He talked about the economic hardships suffered by his hometown of Long Beach, Calif., in the 1980s. Government assistance like after-school programs were taken away, and “guns and drugs moved in and people started selling drugs and shooting at each other.”
At this point, Chung brought up Snoop’s latest project: an HBO show he’s developing with film director Allen Hughes (“The Book of Eli”) and Rodney Barnes (“The Boondocks”). “This is, like, a dream come true to be able to tell a story that was going to be told the right way on the right network,” Snoop said.
And so it went. Chung prompted Snoop to revisit the various stages of his career: the rappers who influenced him, such as the Sugar Hill Gang and Slick Rick; the start of his collaborations with Dr. Dre, which led him into his multi-platinum stardom; and about his dedication to growth and evolution, which requires staying relevant and in touch. And working hard.
“I pay attention,” he said. “I keep my ear to the street and my feet to the pavement.”
Sports was a topic as well. Snoop talked about the youth football program he started 11 years ago that has produced nearly 60 Division 1 players, giving children from families who typically can’t afford it a chance to go to college.
When Chung asked Snoop to name one of the proudest moments of his life, he said it was earlier this year when his son, Cordell Broadus, a product of his youth football program, accepted a full-ride to UCLA.
His most challenging moment? Losing Nate Dogg, part of his 213 trio with Warren G, who died in 2011 after a series of strokes.

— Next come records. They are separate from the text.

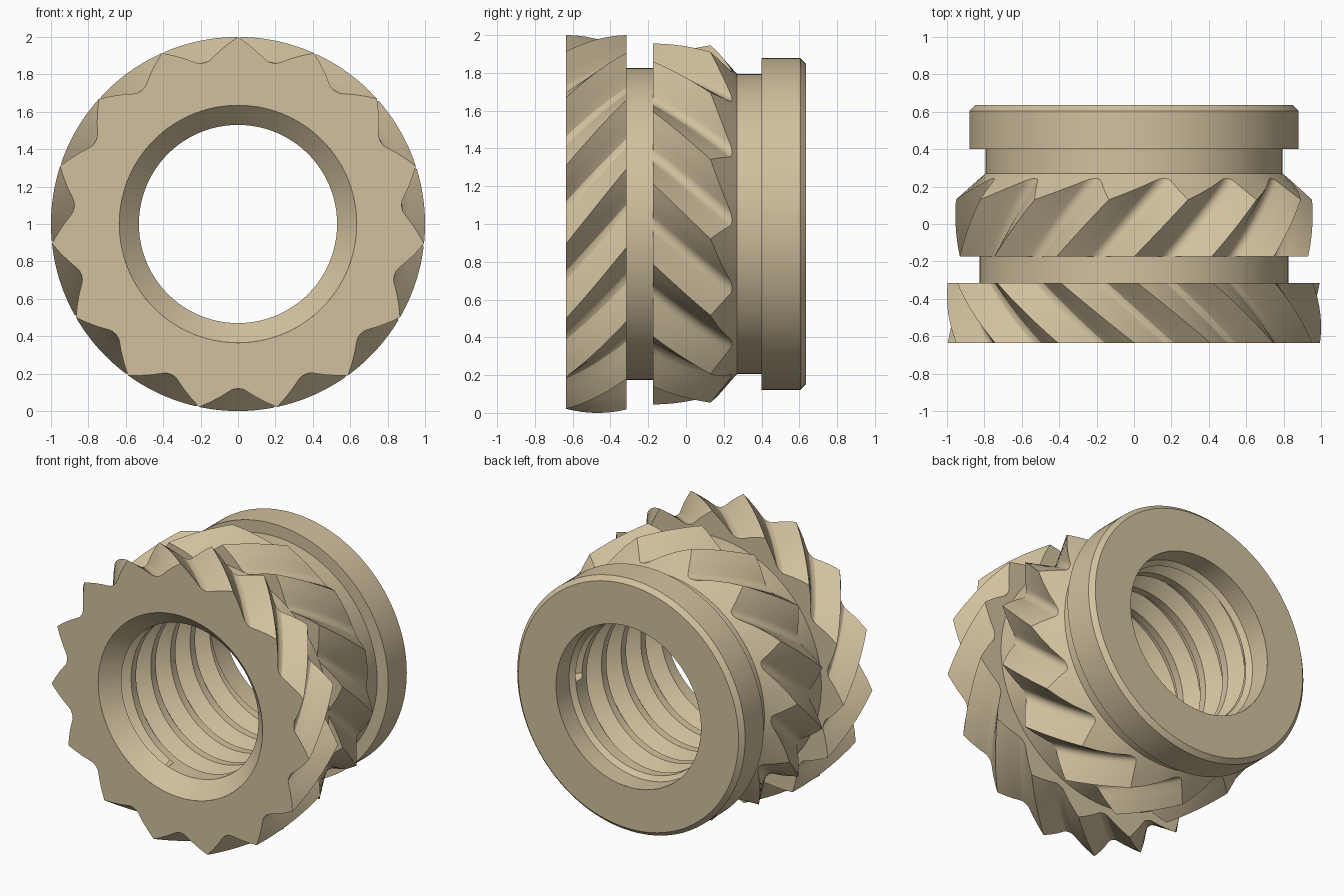
import bpy, bmesh
from math import sin, cos, radians, pi

if "Cube" in bpy.data.objects:
    bpy.data.objects.remove(bpy.data.objects["Cube"], do_unlink=True)

brass = bpy.data.materials.new("pale_brass")
brass.use_nodes = True
colour = (0.64, 0.53, 0.34, 1)
brass.diffuse_color = colour
brass.node_tree.nodes["Principled BSDF"].inputs["Base Color"].default_value = colour


def point(r, angle, y):
    return (r * cos(angle), y, 1 + r * sin(angle))


def loft(name, rings, closed=True, inward=False):
    """Skin a list of equally long rings, running from front to back."""
    bm = bmesh.new()
    grid = [[bm.verts.new(p) for p in ring] for ring in rings]
    n = len(grid[0])
    for low, high in zip(grid, grid[1:]):
        for i in range(n if closed else n - 1):
            k = (i + 1) % n
            quad = [low[i], low[k], high[k], high[i]]
            bm.faces.new(quad if inward else quad[::-1])
    bmesh.ops.remove_doubles(bm, verts=bm.verts, dist=0.0002)
    bmesh.ops.dissolve_degenerate(bm, edges=bm.edges, dist=0.0001)
    mesh = bpy.data.meshes.new(name)
    bm.to_mesh(mesh)
    bm.free()
    mesh.materials.append(brass)
    obj = bpy.data.objects.new(name, mesh)
    bpy.context.collection.objects.link(obj)
    bpy.ops.object.select_all(action="DESELECT")
    obj.select_set(True)
    bpy.context.view_layer.objects.active = obj
    bpy.ops.object.shade_smooth_by_angle(angle=radians(28))
    return obj


def turned(name, profile, inward=False, n=120):
    """Revolve (radius, y) points about the long axis."""
    rings = [[point(r, 2 * pi * i / n, y) for i in range(n)] for r, y in profile]
    return loft(name, rings, inward=inward)


def knurl(name, teeth, start, tip, valley, y0, y1, twist, inner, chamfer=None, rows=14):
    """Twisted teeth with sharp ridges and rounded valleys."""
    depth = tip - valley
    half = [(0, 1), (0.13, 0.7), (0.26, 0.4), (0.38, 0.12), (0.43, 0.03)]
    tooth = half + [(0.5, 0)] + [(1 - f, h) for f, h in half[:0:-1]]
    columns = [(2 * pi * (t + f) / teeth + radians(start), valley + depth * h)
               for t in range(teeth) for f, h in tooth]

    def spun(r, a, y):
        return point(r, a + radians(twist) * (y - y0) / (y1 - y0), y)

    def end_of(r):
        # where this line of the tooth runs out into the chamfer cone
        if not chamfer:
            return y1
        yc, rc = chamfer
        return yc + (tip - r) / (tip - rc) * (y1 - yc)

    rings = [[spun(inner, a, y0) for a, r in columns]]
    for j in range(rows + 1):
        rings.append([spun(r, a, y0 + (end_of(r) - y0) * j / rows) for a, r in columns])
    if chamfer:
        rings.append([spun(chamfer[1], a, y1) for a, r in columns])
    rings.append([spun(0.7, a, y1) for a, r in columns])
    return loft(name, rings)


# Outer body, front to back
knurl("front_knurl", 15, 90, 1.0, 0.88, -0.635, -0.315, 23, 0.635)
turned("front_neck", [(0.825, -0.32), (0.825, -0.17)])
knurl("rear_knurl", 14, 90, 0.955, 0.825, -0.175, 0.27, -25.7, 0.7, chamfer=(0.13, 0.795))
turned("rear_neck", [(0.795, 0.265), (0.795, 0.405)])
turned("rear_flange", [(0.7, 0.4), (0.88, 0.4), (0.88, 0.605), (0.85, 0.635), (0.56, 0.635)])

# Bore: lead-in cone, threaded length, plain exit
CREST, ROOT, PITCH = 0.53, 0.615, 0.217
Y0, Y1 = -0.53, 0.46
turned("lead_in", [(0.635, -0.635), (CREST, Y0)], inward=True, n=96)
turned("bore_exit", [(CREST, Y1), (0.56, Y1 + 0.03), (0.56, 0.635)], inward=True, n=96)

form = [(0, CREST), (0.25, CREST), (0.56, ROOT), (0.69, ROOT)]
rows = []
for turn in range(-1, 7):
    for f, r in form:
        ring = []
        for i in range(97):
            y = Y0 + PITCH * (turn + f + 1 - i / 96)
            inside = Y0 < y < Y1
            ring.append(point(r if inside else CREST, 2 * pi * i / 96, min(max(y, Y0), Y1)))
        rows.append(ring)
loft("inner_thread", rows, closed=False, inward=True)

Chung’s final question: What advice would Snoop Dogg today, at 43, give a young Snoop? “I have no regrets,” he said. “Whatever happened was meant to be. I’d never go back and rewrite. ... I’ve enjoyed every moment of it, good and bad.”
Here’s a shot of Snoop at the “Game of Thrones” party.